µ GCSE | Half Life

10 quick questions - for GCSE


10 minutes maximum! (can you do it in 5?)

 1. Which of these is the best description of the 'activity' of a radioactive rock?

  • A. The total number of radioactive atoms that have decayed.
  • B. The total number of radioactive atoms remaining undecayed in the rock.
  • C. The number of gamma rays emmited per second.
  • D. The number of radioactive atoms that have decayed per second.


2. What are the units used to measure the Activity of a sample of rock?

  • A. coulombs (C)
  • B. becquerels (Bq)
  • C. joules (J)
  • D. watts (W)


The graphs below show 4 ways the count rate from a radioactive isotope could change:







3. Which of the above graphs shows the correct shape for radioactive decay?

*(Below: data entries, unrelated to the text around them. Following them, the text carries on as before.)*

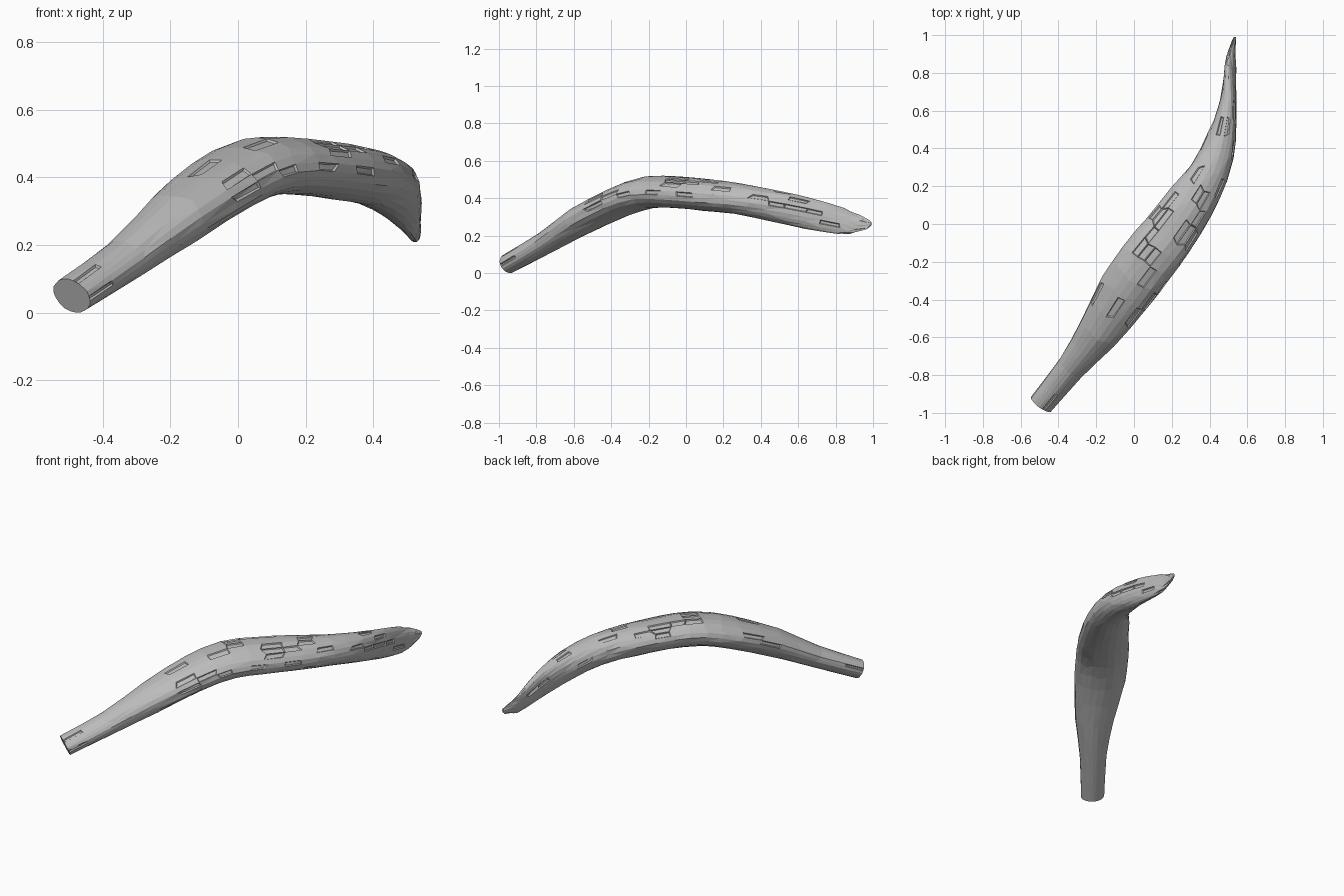
import bpy, bmesh, math, random
from mathutils import Vector

if "Cube" in bpy.data.objects:
    bpy.data.objects.remove(bpy.data.objects["Cube"])
random.seed(4)

# Stations along the branch: centre x, y, z, width, height, roll in degrees
STATIONS = [
    (-.492, -.953, .048, .135, .105, 14),
    (-.33, -.755, .158, .155, .12, 8),
    (-.185, -.57, .275, .225, .155, 4),
    (-.05, -.365, .375, .29, .165, 3),
    (.065, -.205, .428, .30, .172, 5),
    (.18, -.06, .430, .29, .168, 6),
    (.30, .11, .415, .26, .17, 6),
    (.40, .275, .395, .21, .165, 4),
    (.463, .455, .36, .155, .17, 0),
    (.498, .64, .32, .09, .17, -4),
    (.510, .82, .278, .055, .148, -12),
    (.518, .91, .262, .035, .10, -15),
    (.534, .99, .262, .012, .022, 0),
]
SIDES, SUB = 22, 2


def catmull(i, t):
    n = len(STATIONS) - 1
    p = [STATIONS[min(max(i + k, 0), n)] for k in (-1, 0, 1, 2)]
    return [.5 * (2 * b + (c - a) * t + (2 * a - 5 * b + 4 * c - d) * t * t
                  + (3 * b - a - 3 * c + d) * t ** 3) for a, b, c, d in zip(*p)]


path = [catmull(i, k / SUB) for i in range(len(STATIONS) - 1) for k in range(SUB)]
path.append(list(STATIONS[-1]))

mat = bpy.data.materials.new("grey bark")
mat.diffuse_color = (.5, .5, .5, 1)
mat.use_nodes = True
mat.node_tree.nodes["Principled BSDF"].inputs["Base Color"].default_value = mat.diffuse_color

# Branch body: faceted sections swept along the bent path, with long bark streaks
bm = bmesh.new()
rings = []
streak = [random.uniform(-1, 1) for _ in range(SIDES)]
for i, (x, y, z, w, h, roll) in enumerate(path):
    a, b = path[max(i - 1, 0)], path[min(i + 1, len(path) - 1)]
    tan = (Vector(b[:3]) - Vector(a[:3])).normalized()
    right = tan.cross(Vector((0, 0, 1))).normalized()
    up = right.cross(tan)
    r = math.radians(roll)
    right, up = right * math.cos(r) - up * math.sin(r), up * math.cos(r) + right * math.sin(r)
    ring = []
    for k in range(SIDES):
        ang = 2 * math.pi * k / SIDES
        streak[k] = .7 * streak[k] + random.uniform(-.45, .45)
        f = 1 + .035 * streak[k]
        slide = random.uniform(-.015, .015) if 0 < i < len(path) - 1 else 0
        ring.append(bm.verts.new(Vector((x, y, z)) + right * (w / 2 * f * math.cos(ang))
                                 + up * (h / 2 * f * math.sin(ang)) + tan * slide))
    rings.append(ring)
for lo, hi in zip(rings, rings[1:]):
    for k in range(SIDES):
        n = (k + 1) % SIDES
        bm.faces.new((lo[k], lo[n], hi[n], hi[k]))
bm.faces.new(rings[0][::-1])
bm.faces.new(rings[-1])
bmesh.ops.recalc_face_normals(bm, faces=bm.faces)

# Cracks: narrow sunken slits on the upper bark
bark = [f for f in bm.faces if len(f.verts) == 4 and f.normal.z > -.1
        and f.calc_area() > .0012 and random.random() < .22]
bmesh.ops.inset_individual(bm, faces=bark, thickness=.006, depth=-.006)
bmesh.ops.triangulate(bm, faces=[f for f in bm.faces if len(f.verts) == 4])

# Stand the cut end on the floor
low = min(v.co.z for v in bm.verts)
bmesh.ops.translate(bm, verts=bm.verts, vec=(0, 0, -low))

mesh = bpy.data.meshes.new("branch")
bm.to_mesh(mesh)
bm.free()
mesh.materials.append(mat)
bpy.context.collection.objects.link(bpy.data.objects.new("branch", mesh))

4. Using the correct graph, what is the half life of the sample?

  • A. 5 years
  • B. 10 years
  • C. 20 years
  • D. 40 years

5. What is the activity of the sample after 2 half lifes?

  • A. 800 counts per second
  • B. 400 counts per second
  • C. 200 counts per second
  • D. 0 counts per second

6. Use the correct graph to estimate the count rate after 30 years.

  • A. 100 counts per second
  • B. 200 counts per second
  • C. 25 counts per second
  • D. 550 counts per second


Q7-10: An isotope has a half life of 8 hours.

7. How much of the sample will remain after 24 hours?

  • A. 12
  • B. 13
  • C. 14
  • D. 18

8. If the mass of the isotope is 12 g of pure radioactive isotope, how many grams remains after 16 hours?

  • A. 0.75 g
  • B. 3 g
  • C. 4 g
  • D. 6 g

9. What has happened to the rest of the mass of the isotope?

  • A. All converted to radiation
  • B. All converted to heat energy.
  • C. Converted into a new element.
  • D. remained the same isotope but evaporated.

10. Here are three suggestions for safe use for the isotope:

Which of these are realistic and sensible suggestions?

  • A. II only
  • B. I and II
  • C. II and III
  • D. All three


I. Do not handle directly - use tongs.

II. Store in a thick lead or steel box.

III. Do not look directly at the isotope whilst handling it.